Task details
Find the line that contains "bmesh.ops.translate(bm, verts=bm.verts, vec=(0.37, -0.13, (z0". Then set down that line and all the lines after it, to the end of the records, exactly and with nothing added.

Data listing
- - -

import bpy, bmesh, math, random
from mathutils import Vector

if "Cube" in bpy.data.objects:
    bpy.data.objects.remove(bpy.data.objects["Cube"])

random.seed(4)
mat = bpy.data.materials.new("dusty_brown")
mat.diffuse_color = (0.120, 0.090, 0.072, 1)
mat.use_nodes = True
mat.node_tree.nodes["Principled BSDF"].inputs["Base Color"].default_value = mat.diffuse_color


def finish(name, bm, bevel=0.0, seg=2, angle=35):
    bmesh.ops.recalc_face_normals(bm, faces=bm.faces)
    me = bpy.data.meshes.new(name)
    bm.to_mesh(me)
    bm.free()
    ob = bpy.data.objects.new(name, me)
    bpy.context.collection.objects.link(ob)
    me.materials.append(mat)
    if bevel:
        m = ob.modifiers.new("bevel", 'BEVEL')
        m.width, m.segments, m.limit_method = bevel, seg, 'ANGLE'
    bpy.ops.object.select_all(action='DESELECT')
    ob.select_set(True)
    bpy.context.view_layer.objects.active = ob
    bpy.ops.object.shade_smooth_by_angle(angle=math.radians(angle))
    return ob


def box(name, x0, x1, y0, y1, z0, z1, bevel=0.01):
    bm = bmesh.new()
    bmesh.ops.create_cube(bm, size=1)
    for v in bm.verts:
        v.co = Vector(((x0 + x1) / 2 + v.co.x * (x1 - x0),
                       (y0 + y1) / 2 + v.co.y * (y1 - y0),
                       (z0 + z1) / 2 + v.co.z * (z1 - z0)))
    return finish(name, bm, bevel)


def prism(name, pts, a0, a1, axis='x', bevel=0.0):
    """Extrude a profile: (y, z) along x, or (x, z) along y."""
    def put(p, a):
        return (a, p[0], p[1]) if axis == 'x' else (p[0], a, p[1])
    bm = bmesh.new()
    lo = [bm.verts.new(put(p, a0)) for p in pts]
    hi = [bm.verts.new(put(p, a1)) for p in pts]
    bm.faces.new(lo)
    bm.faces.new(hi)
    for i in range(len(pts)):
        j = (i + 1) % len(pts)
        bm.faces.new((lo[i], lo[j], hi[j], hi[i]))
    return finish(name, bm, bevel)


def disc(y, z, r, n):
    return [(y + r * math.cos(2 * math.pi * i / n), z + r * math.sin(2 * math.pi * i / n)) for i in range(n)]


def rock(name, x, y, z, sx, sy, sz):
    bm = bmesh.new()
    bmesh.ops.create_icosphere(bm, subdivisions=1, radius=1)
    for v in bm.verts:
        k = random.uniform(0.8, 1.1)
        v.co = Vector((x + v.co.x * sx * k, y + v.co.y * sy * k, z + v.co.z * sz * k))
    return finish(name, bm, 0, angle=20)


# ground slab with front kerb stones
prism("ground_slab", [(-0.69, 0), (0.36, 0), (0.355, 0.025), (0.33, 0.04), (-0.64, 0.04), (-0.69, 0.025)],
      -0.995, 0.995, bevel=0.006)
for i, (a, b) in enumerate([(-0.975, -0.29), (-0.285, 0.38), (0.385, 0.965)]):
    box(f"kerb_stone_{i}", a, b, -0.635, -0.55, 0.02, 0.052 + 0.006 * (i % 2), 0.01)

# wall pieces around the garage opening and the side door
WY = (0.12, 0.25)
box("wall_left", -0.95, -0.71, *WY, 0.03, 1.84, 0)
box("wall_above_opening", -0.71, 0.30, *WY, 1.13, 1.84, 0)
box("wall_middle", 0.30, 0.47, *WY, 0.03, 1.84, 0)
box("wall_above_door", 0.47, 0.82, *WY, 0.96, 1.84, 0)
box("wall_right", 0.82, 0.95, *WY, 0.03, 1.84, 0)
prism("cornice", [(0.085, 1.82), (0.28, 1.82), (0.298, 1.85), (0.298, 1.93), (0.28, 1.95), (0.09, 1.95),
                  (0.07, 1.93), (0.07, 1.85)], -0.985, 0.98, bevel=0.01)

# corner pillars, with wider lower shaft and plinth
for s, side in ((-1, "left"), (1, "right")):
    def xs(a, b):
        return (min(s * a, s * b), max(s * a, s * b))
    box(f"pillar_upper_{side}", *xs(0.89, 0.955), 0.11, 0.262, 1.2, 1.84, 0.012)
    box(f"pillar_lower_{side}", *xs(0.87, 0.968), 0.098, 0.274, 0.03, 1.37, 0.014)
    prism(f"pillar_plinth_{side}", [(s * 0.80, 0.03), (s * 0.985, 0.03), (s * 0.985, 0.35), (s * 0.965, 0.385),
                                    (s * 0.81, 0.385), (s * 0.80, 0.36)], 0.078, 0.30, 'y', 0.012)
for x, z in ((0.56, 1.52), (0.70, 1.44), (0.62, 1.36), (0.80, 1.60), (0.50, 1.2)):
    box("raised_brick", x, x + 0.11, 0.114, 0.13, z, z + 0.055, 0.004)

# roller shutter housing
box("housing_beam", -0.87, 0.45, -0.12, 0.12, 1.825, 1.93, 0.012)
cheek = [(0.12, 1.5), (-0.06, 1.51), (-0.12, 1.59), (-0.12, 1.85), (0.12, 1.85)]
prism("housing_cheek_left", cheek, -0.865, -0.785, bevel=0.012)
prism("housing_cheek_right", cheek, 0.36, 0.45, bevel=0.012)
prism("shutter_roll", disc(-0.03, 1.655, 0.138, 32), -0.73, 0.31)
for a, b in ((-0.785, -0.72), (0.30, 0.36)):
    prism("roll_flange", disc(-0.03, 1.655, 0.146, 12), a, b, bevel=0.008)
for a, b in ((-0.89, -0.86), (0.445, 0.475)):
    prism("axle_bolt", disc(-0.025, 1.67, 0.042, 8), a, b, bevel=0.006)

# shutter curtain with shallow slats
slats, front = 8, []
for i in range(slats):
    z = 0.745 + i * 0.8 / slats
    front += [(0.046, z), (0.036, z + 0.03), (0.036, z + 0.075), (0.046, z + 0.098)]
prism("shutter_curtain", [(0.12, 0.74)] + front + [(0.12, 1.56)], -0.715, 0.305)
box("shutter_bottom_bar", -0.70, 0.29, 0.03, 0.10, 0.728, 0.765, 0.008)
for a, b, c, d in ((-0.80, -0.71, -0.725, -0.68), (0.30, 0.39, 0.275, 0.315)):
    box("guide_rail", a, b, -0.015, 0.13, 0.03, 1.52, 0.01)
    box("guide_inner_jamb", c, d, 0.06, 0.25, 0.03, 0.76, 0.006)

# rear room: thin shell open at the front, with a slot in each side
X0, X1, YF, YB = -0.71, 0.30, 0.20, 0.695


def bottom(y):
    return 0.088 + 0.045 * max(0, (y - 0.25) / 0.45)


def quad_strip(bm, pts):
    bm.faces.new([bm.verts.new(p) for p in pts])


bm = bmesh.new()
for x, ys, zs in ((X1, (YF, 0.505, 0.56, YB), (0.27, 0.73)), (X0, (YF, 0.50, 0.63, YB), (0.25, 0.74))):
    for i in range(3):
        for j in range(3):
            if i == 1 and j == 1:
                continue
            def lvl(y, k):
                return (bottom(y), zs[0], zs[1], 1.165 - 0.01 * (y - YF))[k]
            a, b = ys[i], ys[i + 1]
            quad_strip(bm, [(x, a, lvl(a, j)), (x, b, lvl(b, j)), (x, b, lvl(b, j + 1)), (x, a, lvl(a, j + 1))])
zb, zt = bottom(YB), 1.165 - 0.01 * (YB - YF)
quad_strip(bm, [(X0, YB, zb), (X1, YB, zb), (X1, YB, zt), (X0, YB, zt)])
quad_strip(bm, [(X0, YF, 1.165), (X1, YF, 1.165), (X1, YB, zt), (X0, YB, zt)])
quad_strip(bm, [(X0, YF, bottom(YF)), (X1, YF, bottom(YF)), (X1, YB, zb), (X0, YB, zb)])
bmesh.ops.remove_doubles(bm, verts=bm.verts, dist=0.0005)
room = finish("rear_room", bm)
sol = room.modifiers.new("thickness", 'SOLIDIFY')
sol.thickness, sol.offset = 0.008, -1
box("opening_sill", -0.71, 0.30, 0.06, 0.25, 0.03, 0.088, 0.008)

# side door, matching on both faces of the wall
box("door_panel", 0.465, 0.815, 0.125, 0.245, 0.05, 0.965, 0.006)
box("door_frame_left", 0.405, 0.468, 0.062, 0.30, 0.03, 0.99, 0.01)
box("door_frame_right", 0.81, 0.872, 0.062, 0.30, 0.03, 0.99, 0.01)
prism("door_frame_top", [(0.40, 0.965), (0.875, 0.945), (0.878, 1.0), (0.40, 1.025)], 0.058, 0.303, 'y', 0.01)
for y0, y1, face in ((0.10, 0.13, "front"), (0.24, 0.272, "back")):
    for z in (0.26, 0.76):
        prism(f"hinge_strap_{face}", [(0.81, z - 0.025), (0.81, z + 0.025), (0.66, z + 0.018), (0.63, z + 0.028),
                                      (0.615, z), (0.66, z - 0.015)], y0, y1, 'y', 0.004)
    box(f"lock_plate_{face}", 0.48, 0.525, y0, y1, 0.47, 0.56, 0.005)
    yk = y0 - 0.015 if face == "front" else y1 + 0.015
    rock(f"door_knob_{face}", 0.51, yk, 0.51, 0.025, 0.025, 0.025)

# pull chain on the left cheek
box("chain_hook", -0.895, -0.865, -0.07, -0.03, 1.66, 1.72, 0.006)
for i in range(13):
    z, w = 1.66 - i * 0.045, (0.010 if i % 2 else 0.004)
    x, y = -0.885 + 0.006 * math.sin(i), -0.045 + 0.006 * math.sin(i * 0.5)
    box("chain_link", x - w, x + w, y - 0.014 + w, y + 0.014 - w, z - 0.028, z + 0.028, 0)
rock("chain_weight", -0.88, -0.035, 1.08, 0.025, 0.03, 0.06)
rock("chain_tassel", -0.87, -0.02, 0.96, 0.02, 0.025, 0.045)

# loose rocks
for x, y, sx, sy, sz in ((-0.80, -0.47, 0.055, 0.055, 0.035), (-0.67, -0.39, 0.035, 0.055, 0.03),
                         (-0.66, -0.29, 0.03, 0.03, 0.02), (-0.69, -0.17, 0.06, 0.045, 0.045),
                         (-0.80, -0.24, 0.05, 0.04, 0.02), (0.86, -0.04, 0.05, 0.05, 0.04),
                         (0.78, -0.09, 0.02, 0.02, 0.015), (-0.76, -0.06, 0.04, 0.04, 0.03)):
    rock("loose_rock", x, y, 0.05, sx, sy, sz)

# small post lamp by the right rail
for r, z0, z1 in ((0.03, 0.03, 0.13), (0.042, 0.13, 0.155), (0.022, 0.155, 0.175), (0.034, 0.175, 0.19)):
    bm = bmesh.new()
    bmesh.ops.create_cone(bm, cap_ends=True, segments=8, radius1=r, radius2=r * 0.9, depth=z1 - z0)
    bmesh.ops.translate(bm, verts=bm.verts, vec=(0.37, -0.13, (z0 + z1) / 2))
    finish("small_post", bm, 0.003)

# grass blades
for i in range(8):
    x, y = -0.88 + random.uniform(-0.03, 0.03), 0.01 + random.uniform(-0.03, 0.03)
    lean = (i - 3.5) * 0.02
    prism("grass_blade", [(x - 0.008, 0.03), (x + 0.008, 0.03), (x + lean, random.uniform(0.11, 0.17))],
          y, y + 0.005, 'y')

- - -

Solution to the exercise
    bmesh.ops.translate(bm, verts=bm.verts, vec=(0.37, -0.13, (z0 + z1) / 2))
    finish("small_post", bm, 0.003)

# grass blades
for i in range(8):
    x, y = -0.88 + random.uniform(-0.03, 0.03), 0.01 + random.uniform(-0.03, 0.03)
    lean = (i - 3.5) * 0.02
    prism("grass_blade", [(x - 0.008, 0.03), (x + 0.008, 0.03), (x + lean, random.uniform(0.11, 0.17))],
          y, y + 0.005, 'y')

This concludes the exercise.